How to Eat Organic On a Budget

Most people are aware of the benefits of eating organic foods. They have been proven to contain a higher percentage of nutrients, have no pesticide residue, generally taste better and have positive benefits on the environment and the people who farm them.

So why don’t more people eat organic? Most people feel it’s too expensive. It costs an average of 30% more for organic goods than for conventionally grown products and not everyone has that extra money to spare. But by employing smart shopping tactics, you can save money and eat healthier.

Here are a few tips and resources that we have found to help make eating organic a healthy and affordable choice.

Evaluate the food products that you consume every day. Decide which products makeup the core of your diet. The next time you’re in the supermarket, check out the natural foods section or visit your local natural foods market. You may be pleasantly surprised to find that organic milk does not cost significantly more than your normal brand and considering the huge health benefits (no hormones, pesticides or antibiotics), this is a great place to start – especially if you have children.

Buy in season and be flexible. Purchase what is in season and you can save big on your produce purchases. This time of year, enjoy warm, squash soups, fresh broccoli and artichokes. In the summer, the harvest is more bountiful and fresh fruit salad is easy to come by. Find out if your city has a local farmer’s market. This is a great source for in-season, fresh produce that if not certified organic, may still be pesticide free since it does not travel far. Many cities have farmers’ markets year-round, rain or shine.

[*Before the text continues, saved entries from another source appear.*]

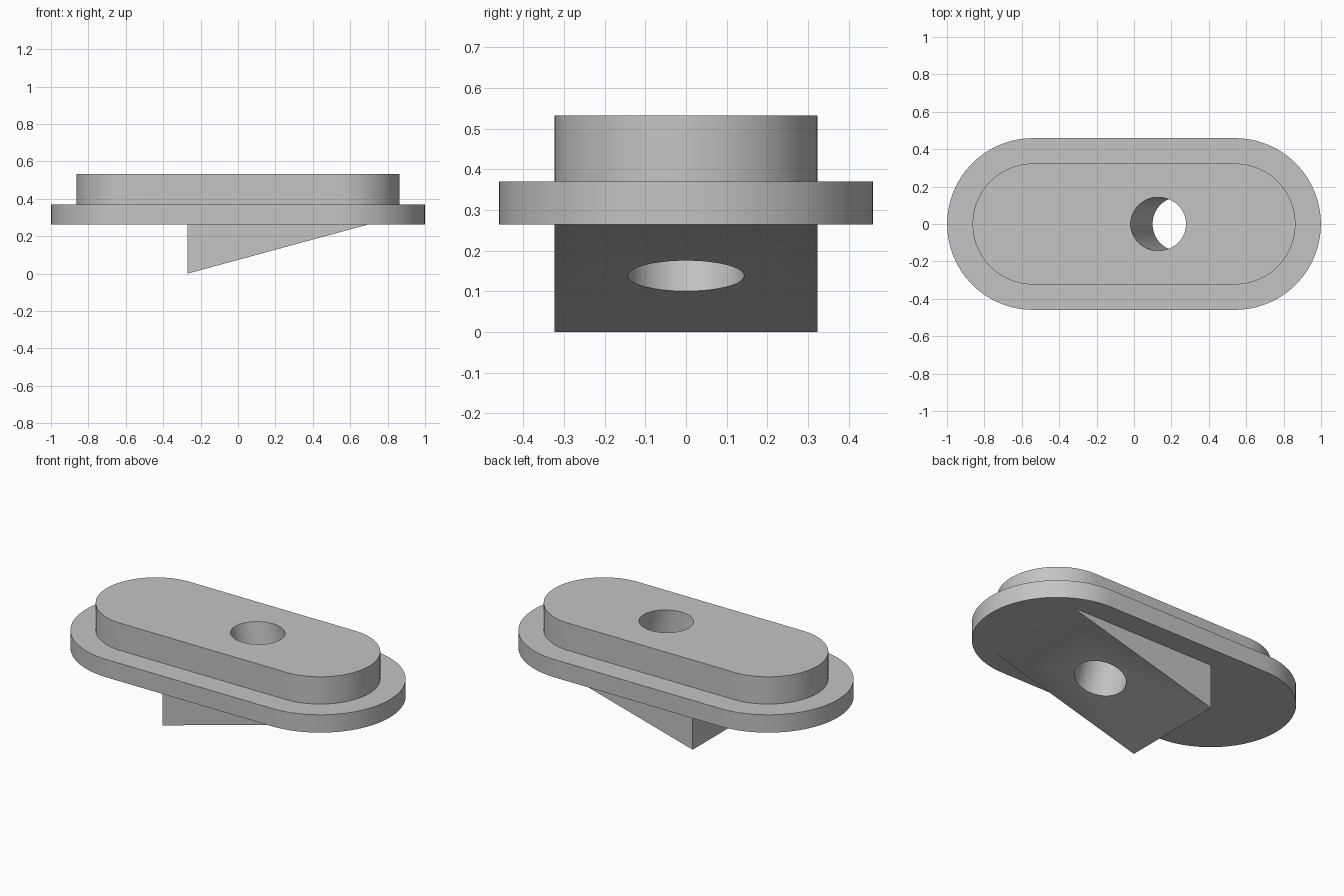
import bpy
import math
from mathutils import Vector, Matrix

cube = bpy.data.objects.get("Cube")
if cube:
    bpy.data.objects.remove(cube, do_unlink=True)

# Single grey material
grey = bpy.data.materials.new("plain_grey")
grey.use_nodes = True
colour = (0.55, 0.55, 0.55, 1)
grey.diffuse_color = colour
grey.node_tree.nodes["Principled BSDF"].inputs["Base Color"].default_value = colour


def prism(name, outline, offset):
    """Extrude a closed counter-clockwise outline (seen against offset) into a solid."""
    n = len(outline)
    base = [Vector(p) for p in outline]
    verts = base + [p + Vector(offset) for p in base]
    faces = [list(range(n))[::-1], list(range(n, 2 * n))]
    faces += [[i, (i + 1) % n, n + (i + 1) % n, n + i] for i in range(n)]
    mesh = bpy.data.meshes.new(name)
    mesh.from_pydata(verts, [], faces)
    mesh.materials.append(grey)
    obj = bpy.data.objects.new(name, mesh)
    bpy.context.collection.objects.link(obj)
    return obj


def slot_plate(name, radius, z0, z1, half_straight=0.54, steps=48):
    """Plate with straight sides and half-round ends."""
    points = []
    for side, start in ((1, -math.pi / 2), (-1, math.pi / 2)):
        for i in range(steps + 1):
            a = start + math.pi * i / steps
            points.append((side * half_straight + radius * math.cos(a),
                           radius * math.sin(a), z0))
    return prism(name, points, (0, 0, z1 - z0))


def combine(target, tool, operation):
    mod = target.modifiers.new(operation.lower(), "BOOLEAN")
    mod.operation = operation
    mod.solver = "EXACT"
    mod.object = tool
    bpy.context.view_layer.objects.active = target
    bpy.ops.object.modifier_apply(modifier=mod.name)
    bpy.data.objects.remove(tool, do_unlink=True)


# Wide flange, narrower raised plate, and wedge foot below
flange_z, back_x, tip_x, foot_y = 0.264, -0.27, 0.70, 0.323
body = slot_plate("slotted_wedge_body", 0.459, flange_z, 0.37)
raised = slot_plate("raised_plate", 0.323, 0.32, 0.532)
wedge = prism("wedge_foot", [(back_x, foot_y, 0), (back_x, foot_y, 0.31),
                             (tip_x, foot_y, 0.31), (tip_x, foot_y, flange_z)],
              (0, -2 * foot_y, 0))
wedge.data.flip_normals()
wedge.data.flip_normals()
combine(body, raised, "UNION")
combine(body, wedge, "UNION")

# Round bore square to the sloping underside
slope = math.atan2(flange_z, tip_x - back_x)
bpy.ops.mesh.primitive_cylinder_add(vertices=64, radius=0.143, depth=1.6)
bore = bpy.context.object
bore.name = "bore_cutter"
bore.hide_render = True
bore.data.materials.append(grey)
bore.matrix_world = Matrix.Translation((0.13, 0, 0.532)) @ Matrix.Rotation(-slope, 4, "Y")
bpy.context.view_layer.update()
combine(body, bore, "DIFFERENCE")

# Smooth round walls with crisp edges
bpy.ops.object.select_all(action="DESELECT")
body.select_set(True)
bpy.context.view_layer.objects.active = body
bpy.ops.object.shade_smooth_by_angle(angle=math.radians(30))
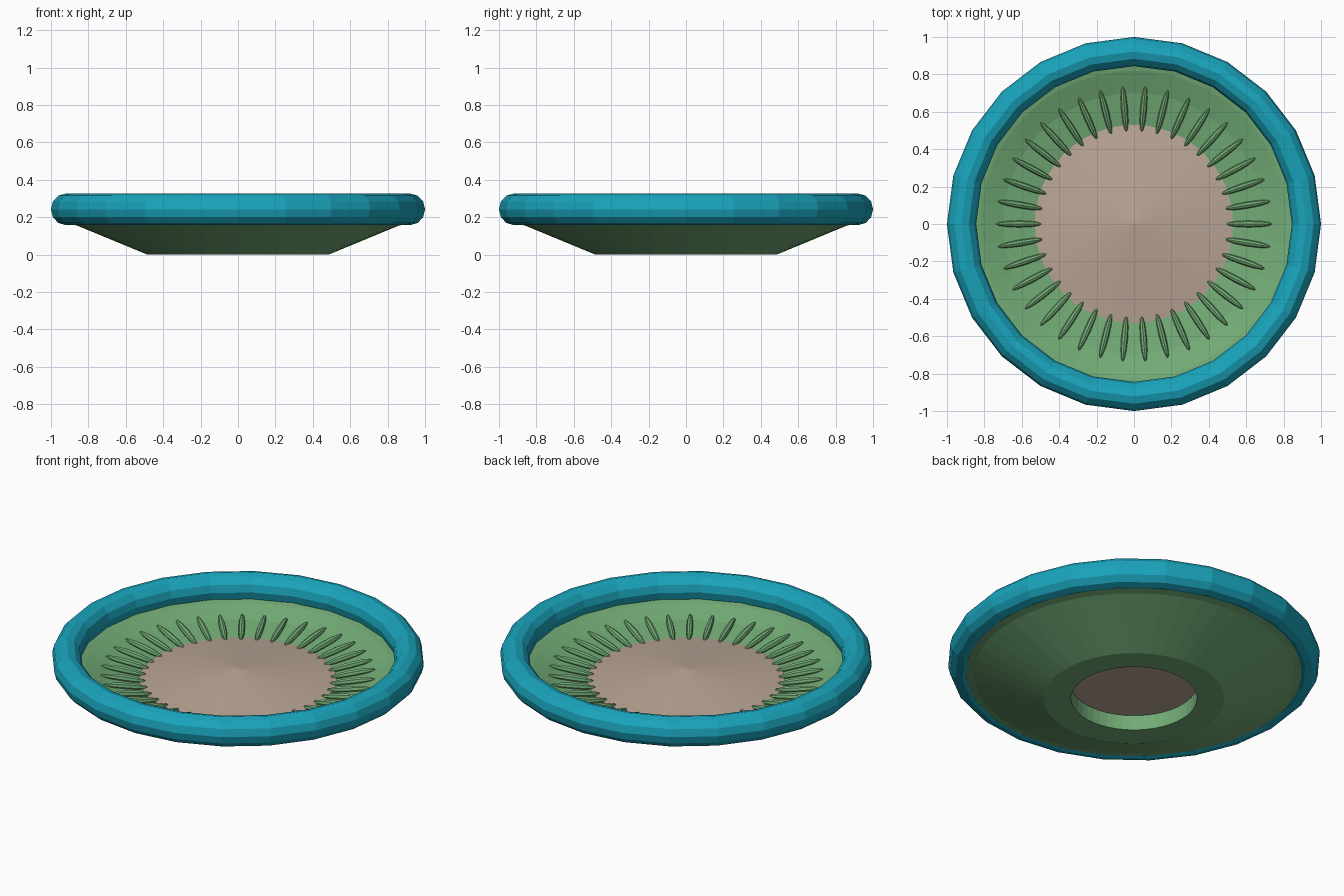
import bpy, bmesh, math
from mathutils import Matrix

if "Cube" in bpy.data.objects:
    bpy.data.objects.remove(bpy.data.objects["Cube"])


def material(name, color):
    m = bpy.data.materials.new(name)
    m.diffuse_color = (*color, 1)
    m.use_nodes = True
    m.node_tree.nodes["Principled BSDF"].inputs["Base Color"].default_value = m.diffuse_color
    return m


def make_object(name, bm, mat):
    bmesh.ops.recalc_face_normals(bm, faces=bm.faces)
    me = bpy.data.meshes.new(name)
    bm.to_mesh(me)
    bm.free()
    me.materials.append(mat)
    ob = bpy.data.objects.new(name, me)
    bpy.context.collection.objects.link(ob)
    return ob


def lathe(name, profile, sides, mat, closed=True):
    """Spin an (r, z) profile around z; r = 0 points become poles."""
    bm = bmesh.new()
    rings = []
    for r, z in profile:
        if r == 0:
            rings.append([bm.verts.new((0, 0, z))] * sides)
        else:
            rings.append([bm.verts.new((r * math.cos(a), r * math.sin(a), z))
                          for a in (2 * math.pi * i / sides for i in range(sides))])
    pairs = list(zip(rings, rings[1:]))
    if closed:
        pairs.append((rings[-1], rings[0]))
    for p, q in pairs:
        for i in range(sides):
            j = (i + 1) % sides
            bm.faces.new(list(dict.fromkeys((p[i], p[j], q[j], q[i]))))
    return make_object(name, bm, mat)


teal = material("teal", (0.01, 0.37, 0.50))
green = material("green", (0.17, 0.41, 0.18))
tan = material("tan", (0.49, 0.38, 0.30))

# rounded rim, low-poly ring
tube = [(0.922 + 0.078 * math.cos(t), 0.242 + 0.084 * math.sin(t))
        for t in (2 * math.pi * k / 12 for k in range(12))]
lathe("rim", tube, 24, teal)

# dish with a hole in its foot and a flange tucked into the rim
lathe("dish", [(0.338, 0), (0.485, 0), (0.86, 0.155), (0.90, 0.163),
               (0.955, 0.185), (0.95, 0.21), (0.86, 0.198), (0.82, 0.19),
               (0.70, 0.147), (0.50, 0.11), (0.338, 0.088)], 48, green)

# shallow cone plate in the middle
lathe("centre_plate", [(0, 0.09), (0.50, 0.09), (0.53, 0.12), (0, 0.185)],
      48, tan, closed=False)

# ring of spindle-shaped ridges lying on the slope
bm = bmesh.new()
count = 38
slope = math.atan2(0.044, 0.25)
for i in range(count):
    m = (Matrix.Rotation(2 * math.pi * i / count, 4, 'Z')
         @ Matrix.Translation((0.615, 0, 0.139))
         @ Matrix.Rotation(-slope, 4, 'Y')
         @ Matrix.Diagonal((0.127, 0.018, 0.022, 1))
         @ Matrix.Rotation(math.pi / 2, 4, 'Y'))
    bmesh.ops.create_uvsphere(bm, u_segments=8, v_segments=6, radius=1, matrix=m)
make_object("ridges", bm, green)
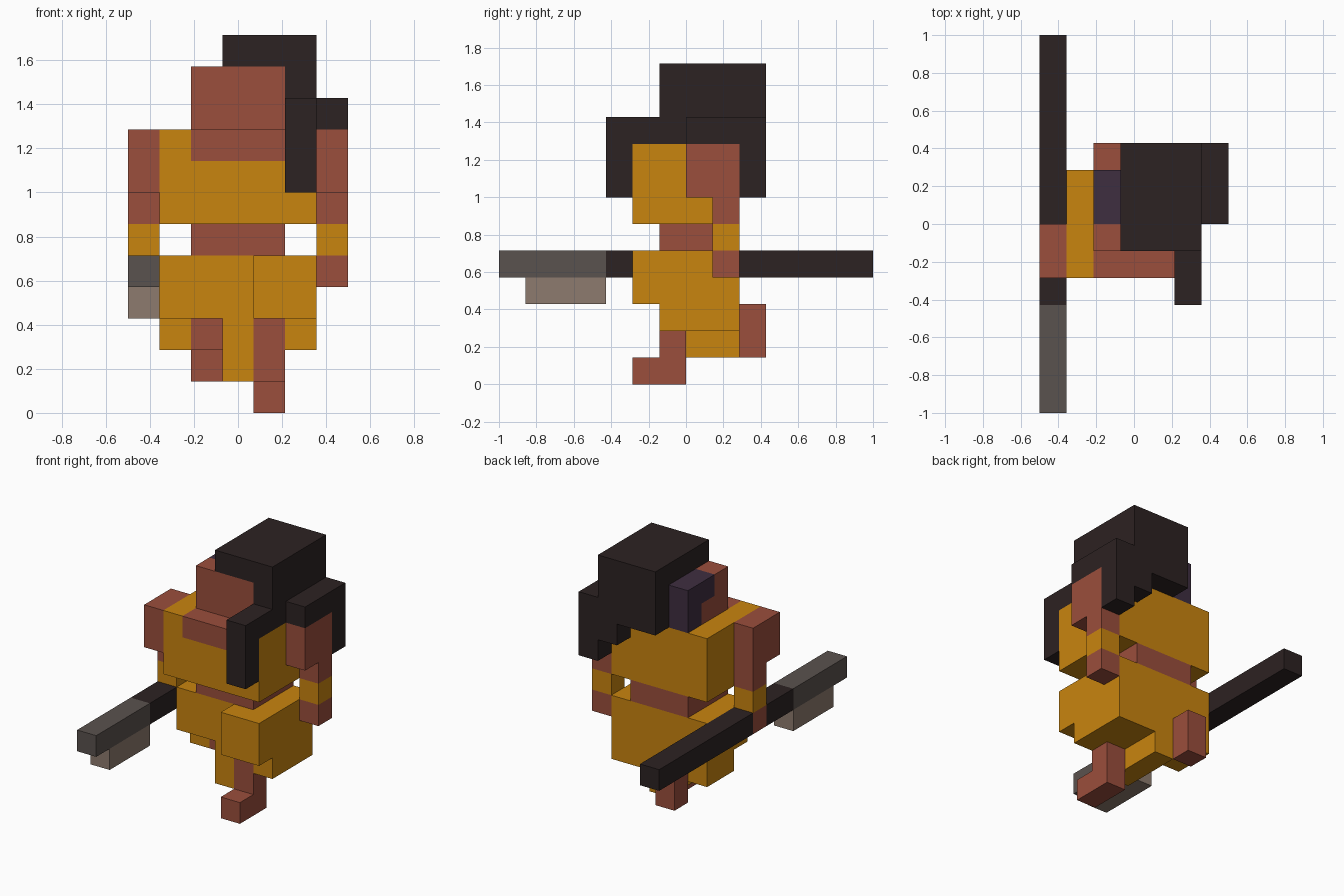
import bpy, bmesh
from mathutils import Vector

if "Cube" in bpy.data.objects:
    bpy.data.objects.remove(bpy.data.objects["Cube"])

U = 1 / 7                       # edge length of one cube
ORIGIN = Vector((-0.5, -1.0, 0.0))
owner = {}                      # cube position -> part name
part_material = {}


def material(name, hex_code):
    m = bpy.data.materials.new(name)
    rgb = [c / 255 for c in bytes.fromhex(hex_code)]
    m.diffuse_color = [((c + 0.055) / 1.055) ** 2.4 for c in rgb] + [1.0]
    m.use_nodes = True
    m.node_tree.nodes["Principled BSDF"].inputs["Base Color"].default_value = m.diffuse_color
    return m


def block(part, mat, x, y, z, w=1, d=1, h=1):
    """Fill a block of cubes for a part; later blocks replace earlier ones."""
    part_material[part] = mat
    for i in range(w):
        for j in range(d):
            for k in range(h):
                owner[x + i, y + j, z + k] = part


def arm(side, x, y):
    """Wide upper arm, narrow forearm with a wristband, and a hand."""
    block(side + "_arm", skin, x, y, 7, d=2, h=2)
    block(side + "_arm", skin, x, y + 1, 6)
    block(side + "_wristband", orange, x, y + 1, 5)
    block(side + "_hand", skin, x, y + 1, 4)


orange = material("orange_cloth", "c9850f")
skin = material("red_brown_skin", "9b4e3c")
black = material("black_hair", "2c2222")
purple = material("dark_purple", "3e2e40")
steel = material("dark_grey_blade", "5a524e")
edge = material("light_grey_edge", "8d7b6e")

# Trousers: main block, forward thigh, hanging cloth, cut-out under the left thigh
block("trousers", orange, 1, 6, 2, w=5, d=3, h=3)
block("trousers", orange, 4, 5, 3, w=2, h=2)
block("trousers", orange, 3, 6, 1, d=3)
for x in (1, 2):
    del owner[x, 6, 2]

# Legs: right one stands, left one is bent backwards
block("right_leg", skin, 4, 6, 0, h=3)
block("right_leg", skin, 4, 5, 0)
block("left_leg", skin, 2, 7, 2, d=3)
block("left_leg", skin, 2, 9, 1)

# Body
block("waist", skin, 2, 6, 5, w=3, d=3)
block("shirt", orange, 1, 5, 6, w=5, d=4, h=3)
block("bare_chest", skin, 2, 5, 8, w=3)

# Weapon, then the arms so that the left hand wraps the handle
block("weapon_handle", black, 0, 4, 4, d=10)
block("weapon_blade", steel, 0, 0, 4, d=4)
block("weapon_edge", edge, 0, 1, 3, d=3)
arm("left", 0, 5)
arm("right", 6, 7)

# Hair cap with front lock, back tip and side tuft
block("hair", black, 3, 6, 9, w=3, d=4, h=3)
block("hair", black, 5, 4, 9, d=2)
block("hair", black, 5, 4, 7, h=2)
block("hair", black, 5, 9, 8)
block("hair", black, 6, 7, 9, d=3)
block("hair", black, 6, 9, 7, h=2)

# Head set into the hair, with a shaved side and an ear
block("head", skin, 2, 6, 9, w=3, d=3, h=2)
block("shaved_side", purple, 2, 7, 9, d=2, h=2)
block("head", skin, 2, 7, 9)


def build(part):
    """Outer skin of a part; faces hidden against other cubes are left out."""
    bm = bmesh.new()
    for cell in [c for c, name in owner.items() if name == part]:
        for axis in range(3):
            for side in (0, 1):
                near = list(cell)
                near[axis] += 2 * side - 1
                if tuple(near) in owner:
                    continue
                corners = []
                for du, dv in ((0, 0), (1, 0), (1, 1), (0, 1)):
                    p = Vector(cell)
                    p[axis] += side
                    p[(axis + 1) % 3] += du
                    p[(axis + 2) % 3] += dv
                    corners.append(bm.verts.new(ORIGIN + p * U))
                bm.faces.new(corners if side else corners[::-1])
    bmesh.ops.remove_doubles(bm, verts=bm.verts[:], dist=0.001)
    bmesh.ops.dissolve_limit(bm, angle_limit=0.01, verts=bm.verts[:], edges=bm.edges[:])
    mesh = bpy.data.meshes.new(part)
    bm.to_mesh(mesh)
    bm.free()
    mesh.materials.append(part_material[part])
    bpy.context.collection.objects.link(bpy.data.objects.new(part, mesh))


for part in part_material:
    build(part)
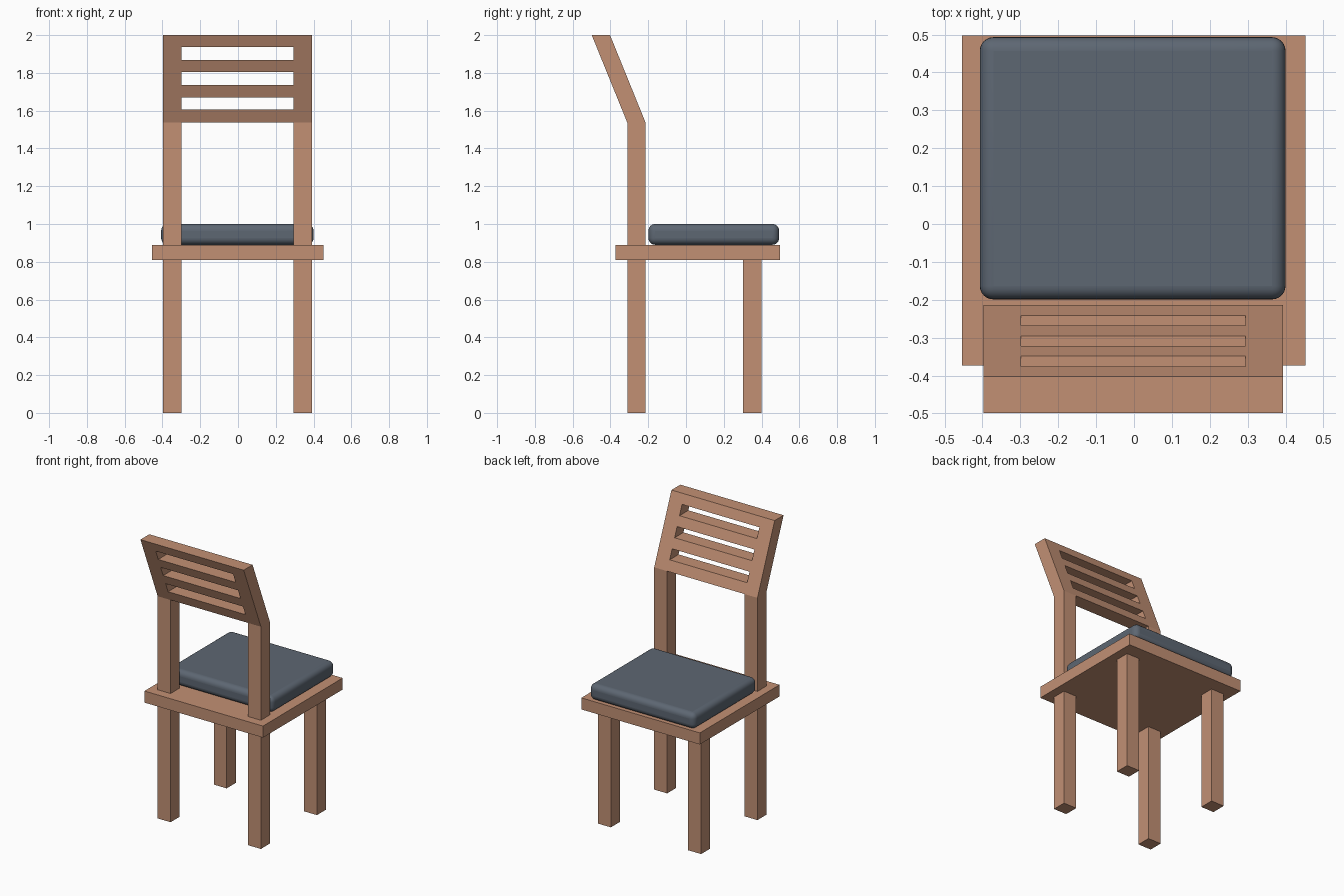
import bpy, bmesh

if "Cube" in bpy.data.objects:
    bpy.data.objects.remove(bpy.data.objects["Cube"])

def material(name, rgb):
    m = bpy.data.materials.new(name)
    m.diffuse_color = (*rgb, 1)
    m.use_nodes = True
    m.node_tree.nodes["Principled BSDF"].inputs["Base Color"].default_value = m.diffuse_color
    return m

WOOD = material("warm wood", (0.54, 0.28, 0.175))
FABRIC = material("slate fabric", (0.11, 0.135, 0.17))

def prism(name, profile, x0, x1, mat):
    """Extrude a (y, z) profile from x0 to x1."""
    bm = bmesh.new()
    face = bm.faces.new([bm.verts.new((x0, y, z)) for y, z in profile])
    ext = bmesh.ops.extrude_face_region(bm, geom=[face])
    verts = [g for g in ext["geom"] if isinstance(g, bmesh.types.BMVert)]
    bmesh.ops.translate(bm, verts=verts, vec=(x1 - x0, 0, 0))
    bmesh.ops.recalc_face_normals(bm, faces=bm.faces)
    mesh = bpy.data.meshes.new(name)
    bm.to_mesh(mesh)
    bm.free()
    mesh.materials.append(mat)
    obj = bpy.data.objects.new(name, mesh)
    bpy.context.collection.objects.link(obj)
    return obj

def box(name, x0, x1, y0, y1, z0, z1, mat):
    return prism(name, [(y0, z0), (y1, z0), (y1, z1), (y0, z1)], x0, x1, mat)

SEAT_BOTTOM, SEAT_TOP, BEND, TOP = 0.81, 0.89, 1.537, 2.0
BACK_Y = (-0.311, -0.214)
LEAN = -0.188 / (TOP - BEND)
SIDES = {"left": (-0.397, -0.298), "right": (0.294, 0.393)}

# Seat board
box("seat", -0.454, 0.453, -0.374, 0.497, SEAT_BOTTOM, SEAT_TOP, WOOD)

# Legs and bent back posts
for side, (x0, x1) in SIDES.items():
    box(f"{side}_back_leg", x0, x1, *BACK_Y, 0, SEAT_BOTTOM, WOOD)
    box(f"{side}_front_leg", x0, x1, 0.302, 0.401, 0, SEAT_BOTTOM, WOOD)
    lean = LEAN * (TOP - BEND)
    y0, y1 = BACK_Y
    prism(f"{side}_back_post",
          [(y0, SEAT_TOP), (y1, SEAT_TOP), (y1, BEND),
           (y1 + lean, TOP), (y0 + lean, TOP), (y0, BEND)], x0, x1, WOOD)

# Leaning slats with level top and bottom faces
for i, (z0, z1) in enumerate([(1.537, 1.605), (1.671, 1.737), (1.804, 1.869), (1.937, 2.0)]):
    s0, s1 = LEAN * (z0 - BEND), LEAN * (z1 - BEND)
    y0, y1 = BACK_Y
    prism(f"back_slat_{i + 1}",
          [(y0 + s0, z0), (y1 + s0, z0), (y1 + s1, z1), (y0 + s1, z1)],
          SIDES["left"][1], SIDES["right"][0], WOOD)

# Soft cushion
cushion = box("cushion", -0.407, 0.4, -0.199, 0.493, SEAT_TOP, 1.0, FABRIC)
bevel = cushion.modifiers.new("rounding", 'BEVEL')
bevel.width = 0.036
bevel.segments = 6
bpy.context.view_layer.objects.active = cushion
cushion.select_set(True)
bpy.ops.object.shade_smooth_by_angle()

Check for local food-coops as well. You can become a member for very little money (sometimes as low as $15) and you then have access to all types of organic foods at great prices. Many times, if you can find about eight hours a month to donate at the co-op you can save an additional 10-12% off your purchases.

Be on the lookout for coupons. Many natural products have coupons right on the package to be redeemed at checkout. Visit company websites. Many offer coupons and or incentives to try their products. Two great sites to look for coupons are and They both offer a great selection of food manufacturers with links to their home pages where you can request information and additional coupons such as Smucker Quality Beverages – the parent company for Santa Cruz Organics, After the Fall, and Knudsen brand juices. You can contact Smuckers at 530-899-5010 and request product coupons.

Keep an eye out for sales. Yep, organic products go on sale the same as anything else. This is where you can scoop up some great deals. For instance, last week at our local natural foods market, we noticed that some varieties of Santa Cruz Organic juices were on sale for $1.99 for a 32oz. bottle – no limit. We also found cans of organic soup for 99 cents – less than many of Progresso’s varieties. So, the general idea here is to be flexible and stock up when something you like goes on sale.

Buy Bulk. This is one area that many people ignore and can save you quite a bit of money. You can purchase nearly all of your grains, pastas, dried fruits and nuts, and flours in bulk. By bulk, we don’t mean having to purchase 25 pounds of rice that’s going to last you a lifetime. You can purchase ¼ lb or 5 lbs – the difference is that you are not paying for packaging. Your local grocery store and natural foods stores have bulk isles where you simply fill a bag, write the price on the twist tie and they’ll weigh it at the register. You can buy organic brown rice for $.99 lb or fresh, shelled almonds for $4.99 lb. Re-use your plastic bag (see other article) and you’ll help preserve the environment and natural resources too.